(Saved entries)

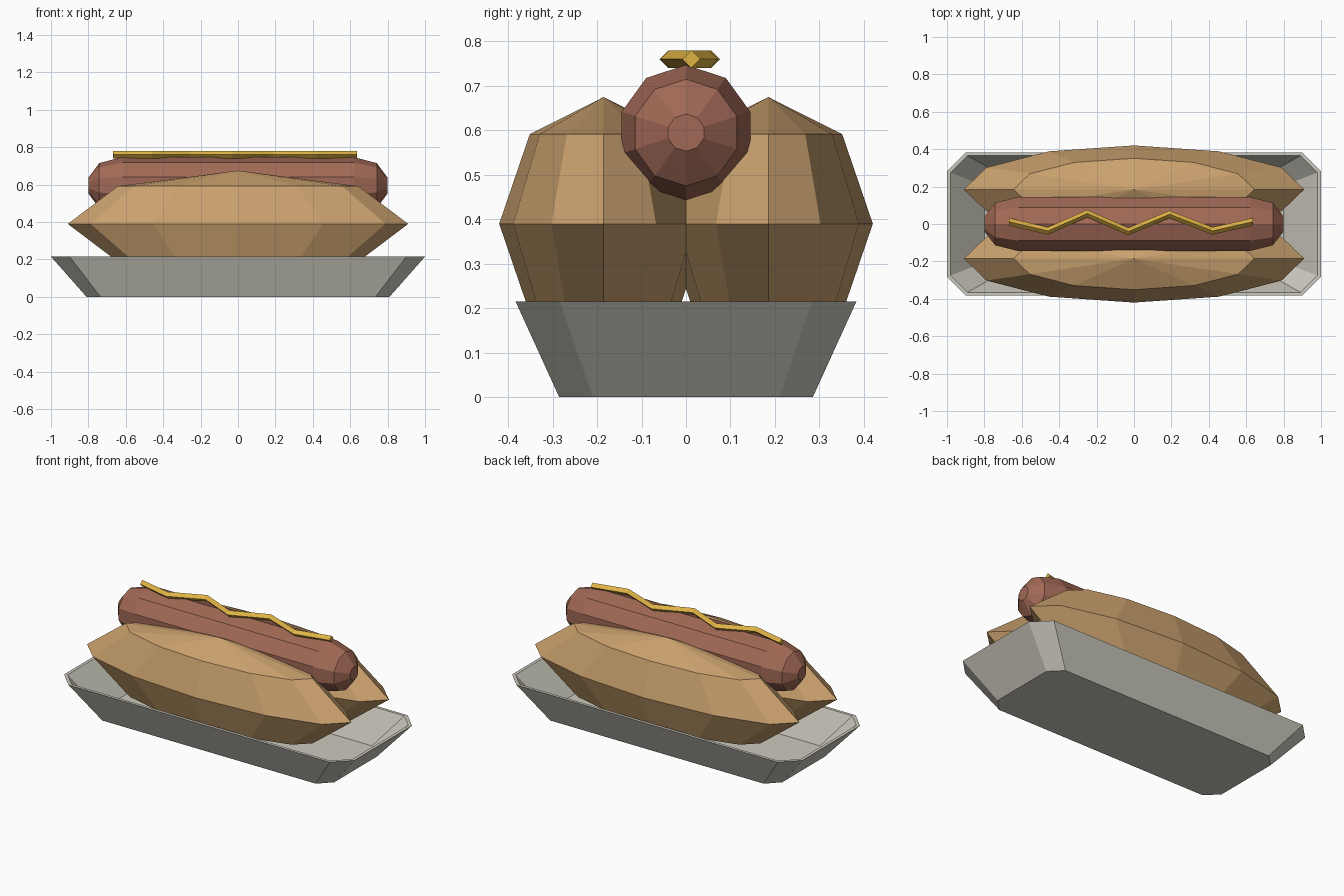
import bpy
import bmesh
from math import sin, cos, tau
from mathutils import Matrix, Vector

cube = bpy.data.objects.get("Cube")
if cube:
    bpy.data.objects.remove(cube, do_unlink=True)


def material(name, rgb):
    mat = bpy.data.materials.new(name)
    mat.use_nodes = True
    mat.diffuse_color = (*rgb, 1)
    mat.node_tree.nodes["Principled BSDF"].inputs["Base Color"].default_value = (*rgb, 1)
    return mat


def finish(name, bm, mat):
    bmesh.ops.recalc_face_normals(bm, faces=bm.faces)
    mesh = bpy.data.meshes.new(name)
    bm.to_mesh(mesh)
    bm.free()
    mesh.materials.append(mat)
    obj = bpy.data.objects.new(name, mesh)
    bpy.context.collection.objects.link(obj)
    return obj


def loft(name, rings, mat):
    """Skin a list of equally sized rings and cap both ends."""
    bm = bmesh.new()
    loops = [[bm.verts.new(p) for p in ring] for ring in rings]
    for a, b in zip(loops, loops[1:]):
        for i in range(len(a)):
            j = (i + 1) % len(a)
            bm.faces.new((a[i], a[j], b[j], b[i]))
    bm.faces.new(loops[0])
    bm.faces.new(loops[-1])
    return finish(name, bm, mat)


def clipped_rectangle(x, y, cut_x, cut_y, z):
    corner = [(x, y - cut_y), (x - cut_x, y)]
    quarter = corner + [(-a, b) for a, b in reversed(corner)]
    return [(a, b, z) for a, b in quarter + [(-a, -b) for a, b in quarter]]


def x_ring(x, y, z, radius, sides):
    return [(x, y + radius * sin(tau * i / sides), z + radius * cos(tau * i / sides))
            for i in range(sides)]


bread = material("toasted bread", (0.59, 0.355, 0.155))
meat = material("cooked sausage", (0.355, 0.14, 0.092))
yellow = material("mustard yellow", (0.74, 0.45, 0.06))
card = material("grey card", (0.6, 0.585, 0.51))

# Tray: outer wall, rim and inner wall with clipped corners
loft("tray", [
    clipped_rectangle(0.81, 0.285, 0.075, 0.075, 0),
    clipped_rectangle(1.0, 0.383, 0.1, 0.1, 0.215),
    clipped_rectangle(0.98, 0.365, 0.09, 0.09, 0.215),
    clipped_rectangle(0.80, 0.275, 0.07, 0.07, 0.02),
], card)

# Bun halves: stretched low-poly spheres
for side, y in (("front", -0.185), ("back", 0.185)):
    bm = bmesh.new()
    bmesh.ops.create_uvsphere(
        bm, u_segments=12, v_segments=4, radius=1,
        matrix=Matrix.Translation(Vector((0, y, 0.39))) @ Matrix.Diagonal((0.91, 0.235, 0.285, 1)))
    finish(side + "_bun_half", bm, bread)

# Sausage: ten-sided body with tapered ends
ends = [(0.80, 0.042), (0.742, 0.12), (0.62, 0.152)]
profile = [(-x, r) for x, r in ends] + ends[::-1]
loft("sausage", [x_ring(x, 0, 0.595, r, 10) for x, r in profile], meat)

# Mustard: zigzag strip with a diamond section
path = [(-0.668, 0.012), (-0.46, -0.037), (-0.25, 0.056), (-0.03, -0.04),
        (0.19, 0.052), (0.42, -0.037), (0.635, 0.012)]
loft("mustard", [x_ring(x, y, 0.76, 0.02, 4) for x, y in path], yellow)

**Required work**.
Each record above should come back exactly the same, only without its pictures.

**Answer for this exercise**.
import bpy
import bmesh
from math import sin, cos, tau
from mathutils import Matrix, Vector

cube = bpy.data.objects.get("Cube")
if cube:
    bpy.data.objects.remove(cube, do_unlink=True)


def material(name, rgb):
    mat = bpy.data.materials.new(name)
    mat.use_nodes = True
    mat.diffuse_color = (*rgb, 1)
    mat.node_tree.nodes["Principled BSDF"].inputs["Base Color"].default_value = (*rgb, 1)
    return mat


def finish(name, bm, mat):
    bmesh.ops.recalc_face_normals(bm, faces=bm.faces)
    mesh = bpy.data.meshes.new(name)
    bm.to_mesh(mesh)
    bm.free()
    mesh.materials.append(mat)
    obj = bpy.data.objects.new(name, mesh)
    bpy.context.collection.objects.link(obj)
    return obj


def loft(name, rings, mat):
    """Skin a list of equally sized rings and cap both ends."""
    bm = bmesh.new()
    loops = [[bm.verts.new(p) for p in ring] for ring in rings]
    for a, b in zip(loops, loops[1:]):
        for i in range(len(a)):
            j = (i + 1) % len(a)
            bm.faces.new((a[i], a[j], b[j], b[i]))
    bm.faces.new(loops[0])
    bm.faces.new(loops[-1])
    return finish(name, bm, mat)


def clipped_rectangle(x, y, cut_x, cut_y, z):
    corner = [(x, y - cut_y), (x - cut_x, y)]
    quarter = corner + [(-a, b) for a, b in reversed(corner)]
    return [(a, b, z) for a, b in quarter + [(-a, -b) for a, b in quarter]]


def x_ring(x, y, z, radius, sides):
    return [(x, y + radius * sin(tau * i / sides), z + radius * cos(tau * i / sides))
            for i in range(sides)]


bread = material("toasted bread", (0.59, 0.355, 0.155))
meat = material("cooked sausage", (0.355, 0.14, 0.092))
yellow = material("mustard yellow", (0.74, 0.45, 0.06))
card = material("grey card", (0.6, 0.585, 0.51))

# Tray: outer wall, rim and inner wall with clipped corners
loft("tray", [
    clipped_rectangle(0.81, 0.285, 0.075, 0.075, 0),
    clipped_rectangle(1.0, 0.383, 0.1, 0.1, 0.215),
    clipped_rectangle(0.98, 0.365, 0.09, 0.09, 0.215),
    clipped_rectangle(0.80, 0.275, 0.07, 0.07, 0.02),
], card)

# Bun halves: stretched low-poly spheres
for side, y in (("front", -0.185), ("back", 0.185)):
    bm = bmesh.new()
    bmesh.ops.create_uvsphere(
        bm, u_segments=12, v_segments=4, radius=1,
        matrix=Matrix.Translation(Vector((0, y, 0.39))) @ Matrix.Diagonal((0.91, 0.235, 0.285, 1)))
    finish(side + "_bun_half", bm, bread)

# Sausage: ten-sided body with tapered ends
ends = [(0.80, 0.042), (0.742, 0.12), (0.62, 0.152)]
profile = [(-x, r) for x, r in ends] + ends[::-1]
loft("sausage", [x_ring(x, 0, 0.595, r, 10) for x, r in profile], meat)

# Mustard: zigzag strip with a diamond section
path = [(-0.668, 0.012), (-0.46, -0.037), (-0.25, 0.056), (-0.03, -0.04),
        (0.19, 0.052), (0.42, -0.037), (0.635, 0.012)]
loft("mustard", [x_ring(x, y, 0.76, 0.02, 4) for x, y in path], yellow)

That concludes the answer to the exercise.